The Network Television Code generates more than $200 million a year in covered member earnings and covers programming in nearly all television day parts as well as programming produced for digital media.
The first Television Code was adopted at the end of 1951.(62) Based on both the Radio Code and the Motion Picture Code,(63) it was drafted to head off proposed legislation that would have created a citizens advisory board for radio and television.(64)
The Television Code was amended at various points.(65) It probably had its greatest effect in the 1960s and 1970s.
Decisions of the Code Authority were reviewed by the Television Code Review Board.(80) This Board consisted of nine members representing subscribing stations, including one member for each of three major networks.(81) It reported directly to the Television Board of Directors at the NAB.

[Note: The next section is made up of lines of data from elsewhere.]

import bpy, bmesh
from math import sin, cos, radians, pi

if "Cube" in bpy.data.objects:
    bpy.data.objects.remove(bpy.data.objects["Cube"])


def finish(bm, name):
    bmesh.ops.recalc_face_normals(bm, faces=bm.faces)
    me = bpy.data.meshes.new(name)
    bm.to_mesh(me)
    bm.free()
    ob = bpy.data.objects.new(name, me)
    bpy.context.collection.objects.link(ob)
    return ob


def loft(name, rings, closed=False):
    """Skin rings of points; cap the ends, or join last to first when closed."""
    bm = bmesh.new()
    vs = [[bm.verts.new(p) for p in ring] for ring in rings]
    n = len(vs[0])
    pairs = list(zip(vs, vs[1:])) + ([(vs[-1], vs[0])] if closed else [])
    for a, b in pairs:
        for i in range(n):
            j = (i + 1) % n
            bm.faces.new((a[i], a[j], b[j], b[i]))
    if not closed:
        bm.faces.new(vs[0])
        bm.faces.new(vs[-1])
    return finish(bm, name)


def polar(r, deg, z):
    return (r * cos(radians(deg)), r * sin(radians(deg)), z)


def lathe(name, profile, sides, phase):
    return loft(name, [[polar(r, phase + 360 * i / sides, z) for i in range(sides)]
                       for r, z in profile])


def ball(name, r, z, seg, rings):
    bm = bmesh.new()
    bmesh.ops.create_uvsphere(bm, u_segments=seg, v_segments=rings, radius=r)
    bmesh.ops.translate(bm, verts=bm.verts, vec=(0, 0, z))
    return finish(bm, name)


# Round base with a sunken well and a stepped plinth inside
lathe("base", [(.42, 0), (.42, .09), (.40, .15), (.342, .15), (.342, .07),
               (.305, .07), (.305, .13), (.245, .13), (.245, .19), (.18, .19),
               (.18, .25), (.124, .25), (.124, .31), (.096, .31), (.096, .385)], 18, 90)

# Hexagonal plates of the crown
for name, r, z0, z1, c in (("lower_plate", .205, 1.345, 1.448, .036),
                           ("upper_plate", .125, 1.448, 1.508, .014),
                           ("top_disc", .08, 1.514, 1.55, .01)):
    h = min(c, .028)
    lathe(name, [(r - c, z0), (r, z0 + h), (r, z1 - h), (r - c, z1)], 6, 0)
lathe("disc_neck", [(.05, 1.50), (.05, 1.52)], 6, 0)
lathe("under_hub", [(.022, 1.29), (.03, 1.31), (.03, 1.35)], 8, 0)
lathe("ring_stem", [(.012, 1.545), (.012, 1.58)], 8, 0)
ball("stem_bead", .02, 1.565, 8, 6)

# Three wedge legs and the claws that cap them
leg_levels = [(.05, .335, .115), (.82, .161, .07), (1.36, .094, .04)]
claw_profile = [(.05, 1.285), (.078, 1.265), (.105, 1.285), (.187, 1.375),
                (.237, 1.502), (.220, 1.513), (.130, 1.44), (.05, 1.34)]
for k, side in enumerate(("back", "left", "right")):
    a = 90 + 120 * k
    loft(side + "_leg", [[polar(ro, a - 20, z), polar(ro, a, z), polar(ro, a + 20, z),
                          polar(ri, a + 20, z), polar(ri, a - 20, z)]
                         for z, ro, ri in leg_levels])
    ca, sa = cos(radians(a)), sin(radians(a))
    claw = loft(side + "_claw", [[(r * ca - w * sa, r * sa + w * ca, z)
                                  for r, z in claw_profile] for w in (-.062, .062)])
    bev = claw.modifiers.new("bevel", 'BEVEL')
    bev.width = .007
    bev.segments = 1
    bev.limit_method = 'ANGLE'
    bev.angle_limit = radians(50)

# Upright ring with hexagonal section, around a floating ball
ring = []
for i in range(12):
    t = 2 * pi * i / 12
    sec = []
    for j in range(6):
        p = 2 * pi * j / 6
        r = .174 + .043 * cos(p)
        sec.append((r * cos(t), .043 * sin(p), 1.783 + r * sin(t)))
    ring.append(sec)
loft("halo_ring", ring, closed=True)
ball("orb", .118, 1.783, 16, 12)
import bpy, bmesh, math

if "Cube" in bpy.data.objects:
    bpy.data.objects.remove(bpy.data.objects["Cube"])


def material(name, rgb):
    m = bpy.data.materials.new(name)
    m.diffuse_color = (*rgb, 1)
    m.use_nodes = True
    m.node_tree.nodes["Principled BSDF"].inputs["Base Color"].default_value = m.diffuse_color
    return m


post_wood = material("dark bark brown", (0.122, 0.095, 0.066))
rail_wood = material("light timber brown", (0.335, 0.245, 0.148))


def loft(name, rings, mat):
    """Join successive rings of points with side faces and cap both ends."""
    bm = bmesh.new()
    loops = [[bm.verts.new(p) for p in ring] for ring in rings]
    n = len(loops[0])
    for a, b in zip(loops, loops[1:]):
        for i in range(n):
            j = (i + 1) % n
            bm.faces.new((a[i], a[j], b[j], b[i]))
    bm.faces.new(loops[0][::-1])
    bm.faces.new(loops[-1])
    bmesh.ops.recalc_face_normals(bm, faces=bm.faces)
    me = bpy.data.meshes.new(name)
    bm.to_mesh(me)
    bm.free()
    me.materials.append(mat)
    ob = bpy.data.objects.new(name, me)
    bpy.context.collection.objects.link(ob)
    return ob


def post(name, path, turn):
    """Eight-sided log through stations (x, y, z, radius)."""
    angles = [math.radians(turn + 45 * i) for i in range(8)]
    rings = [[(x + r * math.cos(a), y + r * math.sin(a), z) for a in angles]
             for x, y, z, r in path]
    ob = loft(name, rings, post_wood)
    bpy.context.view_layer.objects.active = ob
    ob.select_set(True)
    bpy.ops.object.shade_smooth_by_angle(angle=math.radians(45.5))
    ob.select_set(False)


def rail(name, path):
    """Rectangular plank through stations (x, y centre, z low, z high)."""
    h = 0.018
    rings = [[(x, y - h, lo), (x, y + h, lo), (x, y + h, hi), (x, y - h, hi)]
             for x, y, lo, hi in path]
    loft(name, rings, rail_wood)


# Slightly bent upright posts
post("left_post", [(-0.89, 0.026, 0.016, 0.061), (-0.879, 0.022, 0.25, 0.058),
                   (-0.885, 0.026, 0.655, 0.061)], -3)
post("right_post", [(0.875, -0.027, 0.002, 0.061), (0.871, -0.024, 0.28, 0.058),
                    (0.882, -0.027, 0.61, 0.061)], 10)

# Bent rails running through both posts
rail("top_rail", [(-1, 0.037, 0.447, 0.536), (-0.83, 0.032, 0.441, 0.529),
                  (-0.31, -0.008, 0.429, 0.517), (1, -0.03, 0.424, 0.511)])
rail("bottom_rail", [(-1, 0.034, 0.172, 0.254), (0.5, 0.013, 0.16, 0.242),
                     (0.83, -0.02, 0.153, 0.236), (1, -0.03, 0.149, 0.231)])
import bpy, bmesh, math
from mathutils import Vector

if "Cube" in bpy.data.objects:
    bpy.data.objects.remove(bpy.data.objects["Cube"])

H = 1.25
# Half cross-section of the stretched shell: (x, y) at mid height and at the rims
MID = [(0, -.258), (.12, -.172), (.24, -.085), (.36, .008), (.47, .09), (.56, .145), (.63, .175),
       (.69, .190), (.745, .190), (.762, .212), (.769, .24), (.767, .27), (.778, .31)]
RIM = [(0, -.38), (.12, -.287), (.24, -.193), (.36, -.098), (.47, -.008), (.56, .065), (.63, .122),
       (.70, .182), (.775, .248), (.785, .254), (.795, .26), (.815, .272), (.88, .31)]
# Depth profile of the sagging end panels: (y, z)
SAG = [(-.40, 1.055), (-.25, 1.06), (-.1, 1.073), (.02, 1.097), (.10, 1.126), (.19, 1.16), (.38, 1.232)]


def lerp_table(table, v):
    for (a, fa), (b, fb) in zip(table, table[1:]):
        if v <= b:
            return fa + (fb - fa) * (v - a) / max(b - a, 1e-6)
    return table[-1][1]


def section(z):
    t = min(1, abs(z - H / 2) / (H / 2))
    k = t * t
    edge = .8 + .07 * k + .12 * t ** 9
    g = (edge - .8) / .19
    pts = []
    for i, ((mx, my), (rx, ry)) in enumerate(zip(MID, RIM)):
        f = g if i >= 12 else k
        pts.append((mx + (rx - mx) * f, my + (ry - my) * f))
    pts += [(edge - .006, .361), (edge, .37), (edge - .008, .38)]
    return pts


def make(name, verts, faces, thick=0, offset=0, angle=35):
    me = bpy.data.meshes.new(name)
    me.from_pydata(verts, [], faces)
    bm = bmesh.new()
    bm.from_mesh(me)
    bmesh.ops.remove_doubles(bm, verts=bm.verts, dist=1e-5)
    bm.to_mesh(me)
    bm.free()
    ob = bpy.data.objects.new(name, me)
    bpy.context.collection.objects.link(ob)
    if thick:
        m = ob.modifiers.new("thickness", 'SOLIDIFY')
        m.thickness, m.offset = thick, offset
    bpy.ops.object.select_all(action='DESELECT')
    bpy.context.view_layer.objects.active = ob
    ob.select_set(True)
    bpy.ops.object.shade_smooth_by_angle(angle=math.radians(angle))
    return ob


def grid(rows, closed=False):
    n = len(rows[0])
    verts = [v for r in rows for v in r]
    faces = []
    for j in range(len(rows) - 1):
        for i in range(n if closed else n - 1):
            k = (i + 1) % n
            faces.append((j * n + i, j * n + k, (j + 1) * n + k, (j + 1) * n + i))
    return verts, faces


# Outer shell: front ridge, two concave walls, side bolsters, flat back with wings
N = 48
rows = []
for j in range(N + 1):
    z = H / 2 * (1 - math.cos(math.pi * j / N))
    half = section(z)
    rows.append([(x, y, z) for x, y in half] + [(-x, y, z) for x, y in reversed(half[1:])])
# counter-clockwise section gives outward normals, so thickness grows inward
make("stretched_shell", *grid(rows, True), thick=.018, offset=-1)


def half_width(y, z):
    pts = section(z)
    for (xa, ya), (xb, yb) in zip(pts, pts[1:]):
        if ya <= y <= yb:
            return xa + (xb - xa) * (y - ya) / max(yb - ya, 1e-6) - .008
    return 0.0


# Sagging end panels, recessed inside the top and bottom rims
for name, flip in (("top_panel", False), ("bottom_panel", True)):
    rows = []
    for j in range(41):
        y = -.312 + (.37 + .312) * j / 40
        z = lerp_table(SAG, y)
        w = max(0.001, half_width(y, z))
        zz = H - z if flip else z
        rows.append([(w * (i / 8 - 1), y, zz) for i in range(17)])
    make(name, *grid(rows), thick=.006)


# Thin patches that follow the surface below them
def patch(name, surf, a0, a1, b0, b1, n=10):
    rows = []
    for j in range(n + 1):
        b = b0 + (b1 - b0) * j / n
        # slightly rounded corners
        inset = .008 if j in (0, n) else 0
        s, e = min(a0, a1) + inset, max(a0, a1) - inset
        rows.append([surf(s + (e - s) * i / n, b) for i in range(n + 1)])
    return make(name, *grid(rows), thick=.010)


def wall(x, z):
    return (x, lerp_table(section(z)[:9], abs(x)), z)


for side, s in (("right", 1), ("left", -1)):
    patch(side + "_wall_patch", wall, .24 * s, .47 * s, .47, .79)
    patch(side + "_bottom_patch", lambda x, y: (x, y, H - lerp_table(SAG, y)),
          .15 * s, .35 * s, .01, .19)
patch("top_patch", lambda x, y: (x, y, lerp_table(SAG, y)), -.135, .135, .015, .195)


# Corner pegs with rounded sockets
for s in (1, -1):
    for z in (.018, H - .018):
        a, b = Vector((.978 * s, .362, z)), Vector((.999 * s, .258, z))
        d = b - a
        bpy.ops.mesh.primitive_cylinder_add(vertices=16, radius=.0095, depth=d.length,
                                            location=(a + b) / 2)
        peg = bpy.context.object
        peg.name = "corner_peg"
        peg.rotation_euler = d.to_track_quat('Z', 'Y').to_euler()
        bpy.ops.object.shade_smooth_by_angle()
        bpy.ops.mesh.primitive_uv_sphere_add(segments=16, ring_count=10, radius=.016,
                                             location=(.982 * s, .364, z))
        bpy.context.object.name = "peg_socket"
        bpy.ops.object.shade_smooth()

Broadcast historian Erik Barnouw describes the Television Code's "enforcement machinery" as
If a subscribing station was charged with violating the code and found guilty by an NAB review board, the station (according to the rules) would lose the right to display on the screen the NAB "seal of good practice." Since the seal meant nothing to viewers and its absence would be virtually impossible to notice, the machinery meant nothing.(103) Thus in general, effective enforcement of the Television Code was hampered by the less-than-universal industry participation, limited resources, and inadequate enforcement incentives.
Yet, the Television Code Review Board rejected these proposals, instead adopting weaker guidelines that required few or no changes in then-existing advertising practices.
The Television Code met greater success, at least for a time, in limiting the amount of advertising on children's programs as well as preventing direct governmental regulation of advertising on children's television.
While the FCC deliberated on the ACT proposal, the NAB amended the Television Code to diminish the number of children's advertisements.(121) In 1974,(122) the FCC declined to adopt limits on children's advertising, noting that the NAB had proposed limits to go into effect in 1976 of 9.5 minutes on weekend children's programs and twelve minutes for children's programs shown during the week.(123)
In contrast to advertising, the NAB's Television Code seems to have had less effect in the programming area.